◆ EXERCISE BRIEF
From the line containing "for face in" down to the line containing "tree = BVHTree.FromBMesh(bm)" in the records below, reproduce every line exactly, ends included, and omit all others.

BEGIN DATA SHOWN

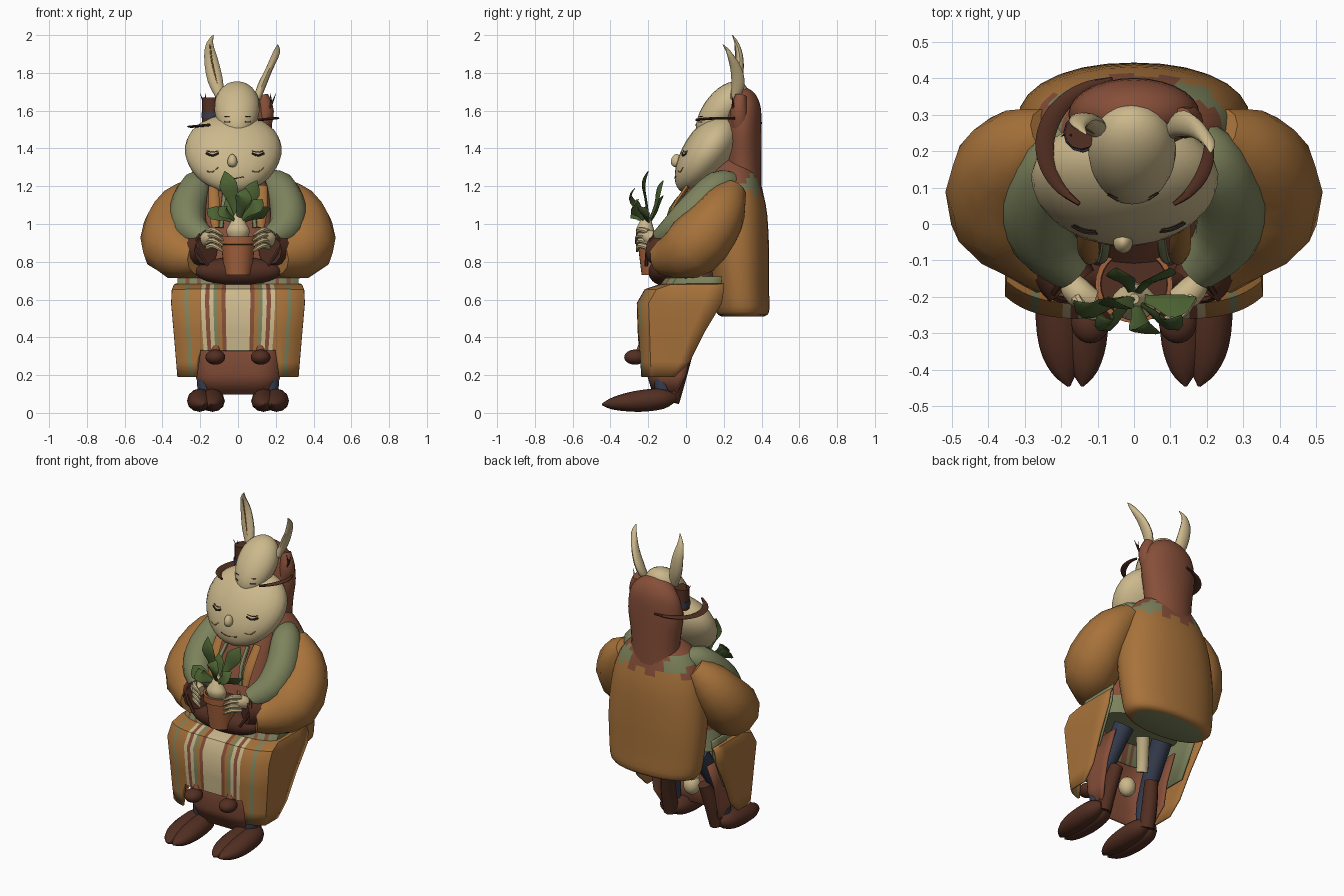
import bpy
import bmesh
import math
from mathutils import Vector, Matrix
from mathutils.bvhtree import BVHTree

cube = bpy.data.objects.get("Cube")
if cube:
    bpy.data.objects.remove(cube, do_unlink=True)


def material(name, rgb):
    mat = bpy.data.materials.new(name)
    mat.use_nodes = True
    mat.diffuse_color = (*rgb, 1)
    shader = next(n for n in mat.node_tree.nodes if n.type == "BSDF_PRINCIPLED")
    shader.inputs["Base Color"].default_value = (*rgb, 1)
    return mat


ochre = material("ochre cloth", (0.39, 0.17, 0.043))
sage = material("sage cloth", (0.205, 0.225, 0.108))
cream = material("cream skin", (0.60, 0.48, 0.26))
russet = material("russet cloth", (0.24, 0.078, 0.041))
brown = material("dark brown leather", (0.085, 0.028, 0.016))
leaf = material("leaf green", (0.07, 0.118, 0.031))
clay = material("terracotta", (0.38, 0.122, 0.045))
navy = material("navy trousers", (0.035, 0.045, 0.075))
ink = material("dark ink", (0.03, 0.022, 0.016))
parts = []


def finish(name, bm, mats):
    bmesh.ops.recalc_face_normals(bm, faces=bm.faces)
    mesh = bpy.data.meshes.new(name)
    bm.to_mesh(mesh)
    bm.free()
    for mat in mats:
        mesh.materials.append(mat)
    obj = bpy.data.objects.new(name, mesh)
    bpy.context.collection.objects.link(obj)
    parts.append(obj)
    return obj


def spline(keys, steps):
    """Smooth curve through tuples of any length."""
    ends = [keys[0]] + list(keys) + [keys[-1]]
    out = []
    for a, b, c, d in zip(ends, ends[1:], ends[2:], ends[3:]):
        for i in range(steps):
            t = i / steps
            out.append(tuple(
                q + t * ((r - p) / 2 + t * (p - 2.5 * q + 2 * r - s / 2
                                            + t * (1.5 * (q - r) + (s - p) / 2)))
                for p, q, r, s in zip(a, b, c, d)))
    return out + [tuple(keys[-1])]


def skin(name, rings, mats, rule=None):
    """Join closed rings of points and cap both ends."""
    bm = bmesh.new()
    loops = [[bm.verts.new(p) for p in ring] for ring in rings]
    count = len(loops[0])
    for low, high in zip(loops, loops[1:]):
        for i in range(count):
            j = (i + 1) % count
            bm.faces.new((low[i], low[j], high[j], high[i]))
    bm.faces.new(loops[0])
    bm.faces.new(loops[-1])
    if rule:
        for face in bm.faces:
            face.material_index = rule(face)
    return finish(name, bm, mats)


def tube(name, keys, mat, sides=12, steps=3, ref=None):
    """Sweep along keys of x, y, z, width, depth."""
    pts = spline([k if len(k) == 5 else (*k, k[3]) for k in keys], steps)
    pos = [Vector(p[:3]) for p in pts]
    if ref is None:
        span = [abs(v) for v in pos[-1] - pos[0]]
        ref = [float(i == span.index(min(span))) for i in range(3)]
    rings = []
    for i, p in enumerate(pts):
        along = (pos[min(i + 1, len(pos) - 1)] - pos[max(i - 1, 0)]).normalized()
        normal = Vector(ref)
        normal = (normal - along * normal.dot(along)).normalized()
        across = along.cross(normal)
        angles = [math.tau * k / sides for k in range(sides)]
        rings.append([pos[i] + across * p[3] * math.cos(a) + normal * p[4] * math.sin(a)
                      for a in angles])
    return skin(name, rings, [mat])


def loft(name, keys, mats, power=2, sides=28, steps=3, rule=None):
    """Stack horizontal ovals of z, centre y, half width, half depth."""
    def bend(v):
        return math.copysign(abs(v) ** (2 / power), v)
    angles = [math.tau * k / sides for k in range(sides)]
    rings = [[(w * bend(math.cos(a)), y + d * bend(math.sin(a)), z) for a in angles]
             for z, y, w, d in spline(keys, steps)]
    return skin(name, rings, mats, rule)


def ball(name, loc, size, mat, tilt=0, taper=0):
    bm = bmesh.new()
    bmesh.ops.create_uvsphere(bm, u_segments=24, v_segments=16, radius=1)
    for v in bm.verts:
        v.co.xy *= 1 + taper * v.co.z
    bm.transform(Matrix.Translation(loc) @ Matrix.Rotation(math.radians(tilt), 4, "X")
                 @ Matrix.Diagonal((*size, 1)))
    tree = BVHTree.FromBMesh(bm)
    finish(name, bm, [mat])
    return tree


def drape(name, keys, half, mats, pattern, notch=0):
    """Cloth hung round the front: front y, z, back y, width factor."""
    bm = bmesh.new()
    n = 16
    rows = []
    for row, (front, z, back, wide) in enumerate(keys):
        line = []
        for i in range(-n - 4, n + 5):
            u = max(-1, min(1, i / n))
            corner = front + 0.06 * abs(u) ** 5
            y = corner + (back - corner) * max(0, abs(i) - n) / 4
            hem = notch if abs(u) * half < 0.21 else 0
            line.append(bm.verts.new((u * half * wide, y, max(z, keys[-1][1] + hem - row * 0.001))))
        rows.append(line)
    for a, b in zip(rows, rows[1:]):
        for i in range(len(a) - 1):
            face = bm.faces.new((a[i], a[i + 1], b[i + 1], b[i]))
            stripe = int(abs(i + 0.5 - n - 4))
            face.material_index = int(pattern[min(stripe, len(pattern) - 1)])
    obj = finish(name, bm, mats)
    mod = obj.modifiers.new("thickness", "SOLIDIFY")
    mod.thickness = 0.012
    mod.offset = 0


# Coat body with lined underside and patched collar
def coat_rule(face):
    c = face.calc_center_median()
    if c.z < 0.511:
        return 1
    if c.z > 1.17 + 0.02 * math.sin(c.x * 60):
        return 1 if abs(c.x) > 0.13 and math.sin(c.x * 20 + c.z * 30) > -0.2 else 2
    return 0


loft("coat_body", [(0.51, 0.30, 0.24, 0.11), (0.535, 0.30, 0.29, 0.14), (0.65, 0.29, 0.31, 0.15),
                   (0.85, 0.275, 0.32, 0.165), (1.05, 0.265, 0.30, 0.165), (1.18, 0.26, 0.26, 0.145),
                   (1.27, 0.25, 0.20, 0.13), (1.34, 0.25, 0.11, 0.1)],
     [ochre, sage, russet], power=2.2, rule=coat_rule)
loft("chest", [(0.6, 0.03, 0.27, 0.15), (0.8, 0.02, 0.24, 0.15), (1.0, 0.07, 0.20, 0.15),
               (1.2, 0.13, 0.16, 0.12), (1.28, 0.16, 0.1, 0.08)], [russet, sage],
     rule=lambda f: int(f.calc_center_median().z < 0.7))

# Skirt with striped front, lining and an under robe
cloth = [ochre, sage, cream, russet]
drape("coat_skirt", [(0.0, 0.68, 0.2, 0.97), (-0.14, 0.675, 0.2, 1.0), (-0.215, 0.65, 0.2, 1.03),
                     (-0.255, 0.58, 0.19, 1.04), (-0.25, 0.43, 0.1, 1.0), (-0.245, 0.27, 0.02, 0.96),
                     (-0.24, 0.19, -0.06, 0.94)],
      0.335, cloth, "2223012320001000", notch=0.15)
drape("skirt_lining", [(0.0, 0.72, 0.19, 0.98), (-0.11, 0.71, 0.19, 1.0), (-0.17, 0.62, 0.18, 1.0),
                       (-0.225, 0.38, 0.06, 0.97)], 0.315, cloth, "3313313111311311")
drape("under_robe", [(-0.18, 0.5, 0.1, 1.1), (-0.215, 0.34, 0.03, 1.1), (-0.2, 0.2, 0.0, 1.1),
                     (-0.17, 0.1, -0.05, 0.95)], 0.2, cloth, "3")

# Hood and two faces
loft("hood", [(1.12, 0.29, 0.21, 0.11), (1.22, 0.30, 0.155, 0.1), (1.36, 0.30, 0.16, 0.1),
              (1.5, 0.30, 0.18, 0.1), (1.62, 0.305, 0.16, 0.09), (1.69, 0.305, 0.1, 0.06),
              (1.72, 0.30, 0.03, 0.025)], [russet])
face = ball("face", (-0.025, 0.11, 1.37), (0.255, 0.13, 0.24), cream, -36, taper=0.12)
crown = ball("upper_face", (-0.005, 0.19, 1.605), (0.12, 0.095, 0.18), cream, -42, taper=0.1)


def mark(name, tree, flat, mat, r):
    """Thin line laid on a face at front positions x, z."""
    hits = [tree.ray_cast(Vector((x, -1, z)), Vector((0, 1, 0)))[0] for x, z in flat]
    tube(name, [(*hit, r) for hit in hits if hit], mat, sides=6, ref=(0, 1, 0))


for s, side in ((1, "left"), (-1, "right")):
    mid = -0.015 + s * 0.12
    mark(side + "_eye", face, [(mid - 0.033, 1.375), (mid, 1.362), (mid + 0.033, 1.375)], ink, 0.006)
    mark(side + "_lid", face, [(mid - 0.03, 1.387), (mid, 1.38), (mid + 0.03, 1.387)], brown, 0.003)
    mark(side + "_upper_eye", crown, [(s * 0.055 - 0.017, 1.54), (s * 0.055 + 0.012, 1.54)], ink, 0.004)
    mark(side + "_upper_brow", crown, [(s * 0.055 - 0.015, 1.57), (s * 0.055 + 0.01, 1.57)], ink, 0.003)
    mark(side + "_smile", face, [(mid - 0.03, 1.28), (mid, 1.275), (mid + 0.03, 1.3)], ochre, 0.003)
mark("mouth", face, [(-0.08, 1.25), (-0.03, 1.24), (0.03, 1.25)], brown, 0.003)
ball("nose", (-0.03, -0.05, 1.335), (0.026, 0.03, 0.035), cream, taper=-0.2)

# Horns, hat piece, brim and twigs
tube("right_horn", [(-0.09, 0.25, 1.66, 0.02), (-0.12, 0.275, 1.76, 0.04, 0.025),
                    (-0.143, 0.285, 1.87, 0.036, 0.02), (-0.15, 0.27, 1.95, 0.02, 0.012),
                    (-0.13, 0.245, 2.0, 0.002)], cream, ref=(0, 1, 0))
tube("horn_groove", [(-0.11, 0.249, 1.74, 0.003), (-0.138, 0.264, 1.86, 0.004),
                     (-0.148, 0.258, 1.95, 0.003)], ochre, sides=6)
tube("left_horn", [(0.1, 0.25, 1.66, 0.018), (0.125, 0.275, 1.73, 0.022, 0.035),
                   (0.165, 0.265, 1.82, 0.018, 0.03), (0.205, 0.225, 1.91, 0.018, 0.012),
                   (0.21, 0.195, 1.95, 0.002)], cream, ref=(0, 1, 0))
for name, start, end, wide in (("right_brim", 100, 235, 0.02), ("left_brim", -55, 15, 0.012)):
    arc = []
    for k in range(9):
        a = math.radians(start + (end - start) * k / 8)
        x = 0.225 * math.cos(a) - 0.02
        arc.append((x, 0.21 + 0.19 * math.sin(a), 1.54 + x * 0.1,
                    0.006 + wide * math.sin(math.pi * k / 8), 0.007))
    tube(name, arc, brown, sides=8, ref=(0, 0, 1))
tube("hat_piece", [(-0.14, 0.25, 1.54, 0.05), (-0.145, 0.25, 1.67, 0.045)], brown)
tube("hat_band", [(-0.14, 0.25, 1.56, 0.054), (-0.14, 0.25, 1.59, 0.053)], navy)
tube("hood_fold", [(0.12, 0.29, 1.5, 0.05), (0.145, 0.28, 1.6, 0.045), (0.13, 0.29, 1.68, 0.03)], russet)
for s, side in ((1, "left"), (-1, "right")):
    for k in (0, 1):
        tube(f"{side}_twig_{k}", [(s * 0.14, 0.25, 1.58, 0.006), (s * 0.175, 0.25, 1.63, 0.006),
                                  (s * (0.2 - k * 0.03), 0.24, 1.69, 0.001)], brown, sides=6)

# Arms, hands, legs and shoes on both sides
for s, side in ((1, "left"), (-1, "right")):
    def limb(name, keys, mat, **options):
        tube(side + "_" + name, [(k[0] * s, *k[1:]) for k in keys], mat, **options)
    limb("sleeve", [(0.23, 0.25, 1.18, 0.07), (0.3, 0.205, 1.1, 0.12), (0.35, 0.14, 0.99, 0.15),
                    (0.345, 0.04, 0.88, 0.165), (0.27, -0.05, 0.835, 0.13), (0.2, -0.13, 0.82, 0.09)],
         ochre, sides=12, steps=2)
    limb("shawl", [(0.16, 0.26, 1.22, 0.05), (0.215, 0.175, 1.2, 0.085), (0.265, 0.06, 1.08, 0.097),
                   (0.25, -0.04, 0.98, 0.09), (0.17, -0.13, 0.92, 0.06)], sage, sides=14)
    limb("lapel", [(0.13, 0.01, 1.2, 0.025, 0.012), (0.125, -0.07, 1.08, 0.03, 0.012),
                   (0.12, -0.1, 0.98, 0.02, 0.012)], ochre, sides=8, ref=(0, 1, 0))
    limb("tie", [(0.07, 0.0, 1.18, 0.012, 0.01), (0.08, -0.08, 1.08, 0.014, 0.01),
                 (0.09, -0.1, 0.98, 0.012, 0.01)], sage, sides=8, ref=(0, 1, 0))
    limb("cuff", [(0.22, -0.1, 0.86, 0.085), (0.17, -0.17, 0.86, 0.075)], brown)
    limb("strap", [(0.2, -0.16, 0.95, 0.01), (0.22, -0.2, 0.88, 0.01), (0.16, -0.21, 0.78, 0.01)],
         brown, sides=6)
    limb("wrist", [(0.19, -0.14, 0.9, 0.03), (0.15, -0.19, 0.93, 0.04), (0.11, -0.21, 0.93, 0.03)], cream)
    for k in range(4):
        z = 0.97 - 0.028 * k
        limb(f"finger_{k}", [(0.16, -0.2, z - 0.01, 0.015), (0.13, -0.245, z, 0.014),
                             (0.08, -0.26, z - 0.03, 0.006)], cream, sides=8)
    limb("trouser_leg", [(0.175, -0.12, 0.08, 0.04), (0.17, -0.11, 0.25, 0.045),
                         (0.14, 0.08, 0.56, 0.06)], navy)
    limb("boot_shaft", [(0.16, -0.08, 0.06, 0.045), (0.15, -0.04, 0.2, 0.045), (0.13, 0.0, 0.33, 0.04)], brown)
    for k in (-1, 1):
        limb(f"shoe_lobe_{k + 1}",
             [(0.17 + k * 0.02, -0.055, 0.08, 0.02), (0.17 + k * 0.03, -0.12, 0.075, 0.058, 0.053),
              (0.17 + k * 0.035, -0.23, 0.064, 0.065, 0.058), (0.168 + k * 0.032, -0.33, 0.055, 0.06, 0.046),
              (0.163 + k * 0.026, -0.4, 0.048, 0.038, 0.028), (0.16 + k * 0.018, -0.445, 0.045, 0.004)],
             brown, ref=(0, 0, 1))
    ball(side + "_hanging_foot", (s * 0.12, -0.27, 0.295), (0.052, 0.057, 0.04), brown)
    limb("hanging_ankle", [(0.12, -0.25, 0.3, 0.025), (0.115, -0.225, 0.36, 0.025)], russet)

# Waist muff and pieces tucked under the coat
ball("waist_muff", (0, -0.12, 0.75), (0.23, 0.08, 0.075), brown)
tube("tucked_root", [(-0.06, 0.0, 0.36, 0.035), (-0.04, 0.03, 0.43, 0.035), (0.0, 0.08, 0.54, 0.04)], cream)
ball("tucked_bulb", (0, -0.06, 0.27), (0.05, 0.05, 0.06), cream)

# Potted plant
loft("pot", [(0.73, -0.165, 0.07, 0.07), (0.89, -0.165, 0.09, 0.09), (0.895, -0.165, 0.104, 0.104),
             (0.935, -0.165, 0.106, 0.106), (0.935, -0.165, 0.092, 0.092), (0.91, -0.165, 0.09, 0.09)],
     [clay, brown], steps=1,
     rule=lambda f: int(len(f.verts) > 4 and f.calc_center_median().z > 0.9))
loft("bulb", [(0.9, -0.2, 0.04, 0.04), (0.96, -0.215, 0.062, 0.05), (1.0, -0.215, 0.045, 0.038),
              (1.06, -0.205, 0.014, 0.014)], [cream], sides=14)
tips = [(-0.07, -0.2, 1.28, 0.048), (0.1, -0.12, 1.23, 0.045), (-0.165, -0.21, 1.08, 0.045),
        (0.17, -0.2, 1.08, 0.045), (0.04, -0.27, 1.19, 0.045), (-0.05, -0.12, 1.15, 0.042),
        (0.13, -0.25, 1.13, 0.042), (-0.1, -0.25, 1.09, 0.04)]
for k, (x, y, z, w) in enumerate(tips):
    rise = z - 1.0
    lean = y + 0.2
    tube(f"leaf_{k}", [(0, -0.2, 1.0, 0.008), (x * 0.35, lean * 0.6 - 0.21, 1.0 + rise * 0.4, w * 0.5, 0.006),
                       (x * 0.75, lean - 0.225, 1.0 + rise * 0.75, w, 0.006), (x, y, z, 0.002)],
         leaf, sides=8, ref=(-x * 3, 1, -0.9 if lean < 0 else 0.9 if rise < 0.1 else -0.2))

# Soft shading with kept edges
bpy.ops.object.select_all(action="DESELECT")
for obj in parts:
    obj.select_set(True)
bpy.context.view_layer.objects.active = parts[0]
bpy.ops.object.shade_smooth_by_angle(angle=math.radians(40))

END DATA SHOWN

◆ RESPONSE TO THE TASK
        for face in bm.faces:
            face.material_index = rule(face)
    return finish(name, bm, mats)


def tube(name, keys, mat, sides=12, steps=3, ref=None):
    """Sweep along keys of x, y, z, width, depth."""
    pts = spline([k if len(k) == 5 else (*k, k[3]) for k in keys], steps)
    pos = [Vector(p[:3]) for p in pts]
    if ref is None:
        span = [abs(v) for v in pos[-1] - pos[0]]
        ref = [float(i == span.index(min(span))) for i in range(3)]
    rings = []
    for i, p in enumerate(pts):
        along = (pos[min(i + 1, len(pos) - 1)] - pos[max(i - 1, 0)]).normalized()
        normal = Vector(ref)
        normal = (normal - along * normal.dot(along)).normalized()
        across = along.cross(normal)
        angles = [math.tau * k / sides for k in range(sides)]
        rings.append([pos[i] + across * p[3] * math.cos(a) + normal * p[4] * math.sin(a)
                      for a in angles])
    return skin(name, rings, [mat])


def loft(name, keys, mats, power=2, sides=28, steps=3, rule=None):
    """Stack horizontal ovals of z, centre y, half width, half depth."""
    def bend(v):
        return math.copysign(abs(v) ** (2 / power), v)
    angles = [math.tau * k / sides for k in range(sides)]
    rings = [[(w * bend(math.cos(a)), y + d * bend(math.sin(a)), z) for a in angles]
             for z, y, w, d in spline(keys, steps)]
    return skin(name, rings, mats, rule)


def ball(name, loc, size, mat, tilt=0, taper=0):
    bm = bmesh.new()
    bmesh.ops.create_uvsphere(bm, u_segments=24, v_segments=16, radius=1)
    for v in bm.verts:
        v.co.xy *= 1 + taper * v.co.z
    bm.transform(Matrix.Translation(loc) @ Matrix.Rotation(math.radians(tilt), 4, "X")
                 @ Matrix.Diagonal((*size, 1)))
    tree = BVHTree.FromBMesh(bm)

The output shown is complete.